Uruguayan solidarity and tolerance
Most Uruguayans are fine with a simple life. Give them a good asado and a whisky and they’ll not want for more cosmopolitan tastes. To my mind they are remarkable for their general preference for spending time with family and friends and lack of interest in material things. The gap between rich and poor is not in your face (this is where you may want to read my article about glitzy Punta del Este).
- The story of the survivors of the 1972 Andes disaster reflects Uruguayan values of solidarity, teamwork and friendship.
- How many other nations would have elected a president like ex-guerrilla José Mujica?
- Solidarity in Montevideo’s Old City
Uruguay does not have the dramatic scenery of Chile or Bolivia. But it does have outstanding art-deco architecture, white unspoiled ocean and river beaches which breathe an air of nostalgia from the 1950s and 60s and peaceful countryside.
It is very easy to get around by car (throw away the GPS, it’s just not necessary) and public transport is cheap and very good.
Music and culture
One of the most exciting reasons to visit Uruguay is for music and culture.
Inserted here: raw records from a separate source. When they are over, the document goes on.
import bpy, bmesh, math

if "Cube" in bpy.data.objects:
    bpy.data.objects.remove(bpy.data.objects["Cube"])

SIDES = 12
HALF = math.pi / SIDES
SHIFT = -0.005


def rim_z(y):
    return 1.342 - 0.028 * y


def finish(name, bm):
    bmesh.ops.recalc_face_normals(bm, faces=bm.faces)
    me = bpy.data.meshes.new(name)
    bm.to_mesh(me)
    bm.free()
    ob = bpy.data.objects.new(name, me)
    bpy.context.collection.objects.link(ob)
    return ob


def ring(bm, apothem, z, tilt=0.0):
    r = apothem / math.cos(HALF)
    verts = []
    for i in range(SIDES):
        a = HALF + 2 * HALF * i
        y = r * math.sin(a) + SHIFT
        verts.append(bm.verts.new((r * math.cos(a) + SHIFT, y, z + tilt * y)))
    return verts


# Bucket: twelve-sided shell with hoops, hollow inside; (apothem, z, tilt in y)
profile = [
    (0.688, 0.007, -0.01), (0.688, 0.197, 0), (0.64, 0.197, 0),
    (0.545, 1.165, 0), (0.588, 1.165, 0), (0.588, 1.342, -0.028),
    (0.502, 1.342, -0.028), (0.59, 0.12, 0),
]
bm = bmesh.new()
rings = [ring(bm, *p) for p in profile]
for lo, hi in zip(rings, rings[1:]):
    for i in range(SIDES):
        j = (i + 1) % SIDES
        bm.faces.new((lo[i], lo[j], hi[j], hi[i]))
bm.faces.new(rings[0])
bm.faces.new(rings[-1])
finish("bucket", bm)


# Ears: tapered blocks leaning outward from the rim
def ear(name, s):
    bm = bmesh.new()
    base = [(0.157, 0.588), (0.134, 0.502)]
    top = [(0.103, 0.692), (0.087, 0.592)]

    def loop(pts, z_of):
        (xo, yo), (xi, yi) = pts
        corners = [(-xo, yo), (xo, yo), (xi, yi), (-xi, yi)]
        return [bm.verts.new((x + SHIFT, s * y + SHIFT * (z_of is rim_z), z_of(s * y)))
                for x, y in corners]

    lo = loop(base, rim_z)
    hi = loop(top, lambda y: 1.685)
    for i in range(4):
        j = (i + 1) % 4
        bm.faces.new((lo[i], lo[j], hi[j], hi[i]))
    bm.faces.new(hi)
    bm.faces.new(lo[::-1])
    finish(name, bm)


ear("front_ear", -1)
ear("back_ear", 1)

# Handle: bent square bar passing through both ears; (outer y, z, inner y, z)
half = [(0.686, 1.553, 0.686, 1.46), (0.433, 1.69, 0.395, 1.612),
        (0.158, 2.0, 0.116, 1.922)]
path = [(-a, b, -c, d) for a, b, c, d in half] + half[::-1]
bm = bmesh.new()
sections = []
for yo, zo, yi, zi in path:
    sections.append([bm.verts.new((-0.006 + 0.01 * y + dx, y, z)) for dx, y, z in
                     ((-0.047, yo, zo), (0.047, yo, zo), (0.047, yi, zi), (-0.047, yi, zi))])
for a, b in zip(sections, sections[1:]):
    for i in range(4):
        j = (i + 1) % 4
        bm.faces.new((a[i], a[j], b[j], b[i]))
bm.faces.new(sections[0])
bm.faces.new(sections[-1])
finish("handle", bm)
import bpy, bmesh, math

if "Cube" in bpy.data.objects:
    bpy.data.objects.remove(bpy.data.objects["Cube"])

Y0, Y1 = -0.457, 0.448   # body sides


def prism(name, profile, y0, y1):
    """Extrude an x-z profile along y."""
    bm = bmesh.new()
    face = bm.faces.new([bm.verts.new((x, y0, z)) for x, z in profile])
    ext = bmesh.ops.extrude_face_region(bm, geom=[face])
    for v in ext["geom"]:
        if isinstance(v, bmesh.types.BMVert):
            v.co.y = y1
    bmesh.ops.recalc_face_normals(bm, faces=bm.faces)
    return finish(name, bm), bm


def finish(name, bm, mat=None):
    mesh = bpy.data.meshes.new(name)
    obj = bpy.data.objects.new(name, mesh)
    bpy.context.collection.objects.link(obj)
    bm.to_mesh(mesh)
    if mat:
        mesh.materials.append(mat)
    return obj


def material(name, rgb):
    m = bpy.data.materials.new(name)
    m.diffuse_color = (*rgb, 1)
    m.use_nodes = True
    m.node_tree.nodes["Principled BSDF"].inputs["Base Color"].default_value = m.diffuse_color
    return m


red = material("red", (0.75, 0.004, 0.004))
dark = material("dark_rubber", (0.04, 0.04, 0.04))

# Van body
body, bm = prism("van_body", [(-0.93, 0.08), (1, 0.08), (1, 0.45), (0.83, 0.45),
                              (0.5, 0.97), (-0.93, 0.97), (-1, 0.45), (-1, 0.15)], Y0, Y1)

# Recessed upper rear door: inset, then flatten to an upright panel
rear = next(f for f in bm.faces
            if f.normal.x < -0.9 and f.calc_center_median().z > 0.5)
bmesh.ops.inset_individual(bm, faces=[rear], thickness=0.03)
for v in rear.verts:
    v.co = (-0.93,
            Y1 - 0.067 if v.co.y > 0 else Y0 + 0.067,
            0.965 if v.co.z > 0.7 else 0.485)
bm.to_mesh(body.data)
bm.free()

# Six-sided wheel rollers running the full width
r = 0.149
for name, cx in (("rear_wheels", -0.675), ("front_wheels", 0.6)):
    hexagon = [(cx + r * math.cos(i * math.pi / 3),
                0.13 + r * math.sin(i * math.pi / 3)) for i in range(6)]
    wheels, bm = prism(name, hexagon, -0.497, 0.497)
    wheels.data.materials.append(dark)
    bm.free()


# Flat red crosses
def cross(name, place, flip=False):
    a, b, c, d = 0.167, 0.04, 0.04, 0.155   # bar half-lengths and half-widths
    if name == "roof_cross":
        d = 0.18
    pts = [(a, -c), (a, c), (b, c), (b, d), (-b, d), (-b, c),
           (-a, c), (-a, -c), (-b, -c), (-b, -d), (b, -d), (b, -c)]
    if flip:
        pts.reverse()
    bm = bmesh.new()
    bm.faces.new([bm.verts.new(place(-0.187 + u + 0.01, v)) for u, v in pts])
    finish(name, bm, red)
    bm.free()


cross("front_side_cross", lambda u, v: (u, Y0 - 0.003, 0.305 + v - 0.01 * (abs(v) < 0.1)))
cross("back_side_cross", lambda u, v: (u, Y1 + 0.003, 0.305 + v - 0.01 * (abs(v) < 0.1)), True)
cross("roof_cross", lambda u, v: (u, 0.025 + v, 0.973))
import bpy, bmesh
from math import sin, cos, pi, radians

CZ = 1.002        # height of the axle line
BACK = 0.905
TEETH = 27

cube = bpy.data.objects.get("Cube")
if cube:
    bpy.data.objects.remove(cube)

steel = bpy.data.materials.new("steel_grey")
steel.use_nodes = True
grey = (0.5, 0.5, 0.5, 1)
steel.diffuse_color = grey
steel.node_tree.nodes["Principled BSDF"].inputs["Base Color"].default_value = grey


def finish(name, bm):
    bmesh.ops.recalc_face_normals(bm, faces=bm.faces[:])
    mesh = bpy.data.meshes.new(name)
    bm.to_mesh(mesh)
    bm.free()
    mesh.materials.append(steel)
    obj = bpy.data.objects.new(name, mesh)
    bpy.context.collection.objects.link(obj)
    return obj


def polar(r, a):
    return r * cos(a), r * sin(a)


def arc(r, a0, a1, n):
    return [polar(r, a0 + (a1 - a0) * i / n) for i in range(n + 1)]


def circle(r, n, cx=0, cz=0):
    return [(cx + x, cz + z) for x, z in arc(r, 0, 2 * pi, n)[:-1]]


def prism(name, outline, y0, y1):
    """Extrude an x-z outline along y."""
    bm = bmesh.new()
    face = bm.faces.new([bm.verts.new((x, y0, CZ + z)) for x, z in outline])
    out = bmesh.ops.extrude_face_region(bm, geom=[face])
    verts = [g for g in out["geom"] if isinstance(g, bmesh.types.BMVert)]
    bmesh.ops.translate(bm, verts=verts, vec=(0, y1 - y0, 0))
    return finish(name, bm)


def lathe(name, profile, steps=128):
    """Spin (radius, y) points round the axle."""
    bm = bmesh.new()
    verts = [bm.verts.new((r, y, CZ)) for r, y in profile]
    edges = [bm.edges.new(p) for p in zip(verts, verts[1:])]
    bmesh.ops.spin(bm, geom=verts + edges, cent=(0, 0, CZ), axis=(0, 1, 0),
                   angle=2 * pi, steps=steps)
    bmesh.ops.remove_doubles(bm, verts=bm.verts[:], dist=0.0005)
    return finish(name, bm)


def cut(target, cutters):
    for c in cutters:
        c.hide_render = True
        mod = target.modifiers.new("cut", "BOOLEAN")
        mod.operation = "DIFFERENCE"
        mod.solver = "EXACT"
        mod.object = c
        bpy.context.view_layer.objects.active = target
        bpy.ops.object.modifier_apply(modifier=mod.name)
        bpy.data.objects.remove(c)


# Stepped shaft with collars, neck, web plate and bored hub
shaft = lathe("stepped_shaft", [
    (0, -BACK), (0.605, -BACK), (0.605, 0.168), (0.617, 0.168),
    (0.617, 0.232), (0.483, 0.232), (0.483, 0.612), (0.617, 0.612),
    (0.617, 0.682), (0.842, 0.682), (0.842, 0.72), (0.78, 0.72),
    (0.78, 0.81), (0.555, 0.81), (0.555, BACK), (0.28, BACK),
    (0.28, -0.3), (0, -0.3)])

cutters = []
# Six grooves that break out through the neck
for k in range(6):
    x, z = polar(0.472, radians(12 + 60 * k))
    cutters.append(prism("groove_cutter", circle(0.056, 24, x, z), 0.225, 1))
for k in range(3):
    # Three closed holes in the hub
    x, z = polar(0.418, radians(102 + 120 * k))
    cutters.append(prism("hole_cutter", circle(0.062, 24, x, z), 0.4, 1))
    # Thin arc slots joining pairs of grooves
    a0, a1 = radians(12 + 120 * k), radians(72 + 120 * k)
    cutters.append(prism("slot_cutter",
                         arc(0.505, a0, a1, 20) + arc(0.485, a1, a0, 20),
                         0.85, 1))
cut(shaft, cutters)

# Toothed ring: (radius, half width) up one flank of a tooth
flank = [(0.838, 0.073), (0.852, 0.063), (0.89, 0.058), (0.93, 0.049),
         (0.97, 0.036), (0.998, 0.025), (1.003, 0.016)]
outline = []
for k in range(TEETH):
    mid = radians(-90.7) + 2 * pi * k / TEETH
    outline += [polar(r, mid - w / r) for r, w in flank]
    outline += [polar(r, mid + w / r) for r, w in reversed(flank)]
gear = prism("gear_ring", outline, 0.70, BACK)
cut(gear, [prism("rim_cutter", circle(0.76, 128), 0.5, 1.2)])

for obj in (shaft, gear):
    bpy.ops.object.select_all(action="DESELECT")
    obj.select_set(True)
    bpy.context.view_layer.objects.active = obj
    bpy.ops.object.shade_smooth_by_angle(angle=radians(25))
Check out how I helped a music journalist from Austin, Texas discover the Montevideo live music scene, but not before you listen to 5 essential Uruguayan albums and see my Uruguay rock and pop tasters.
Below check out a scene from Montevideo’s carnival. The longest carnival in the world.
Photo: Punta del Diablo by Marc Veraart courtesy of Flickr
I left my native Wales when I was just 18 but March 1, Saint David’s Day, is always a time when I think about my roots. Especially living here in Uruguay.
2020. Working in the travel sector, you can imagine how we were hit. Guru’Guay chews over the pivots to stay afloat & celebrates Uruguay’s ‘good’ pandemic.
Where can you pick up the best-selling Guru’Guay guidebooks to Uruguay and Montevideo when you’re already in Uruguay or Argentina? Check for stockists.
Karen A Higgs moved to Uruguay in 2000. Her renowned Guru’Guay travel guides to Uruguay and Montevideo are praised for their passion and soul.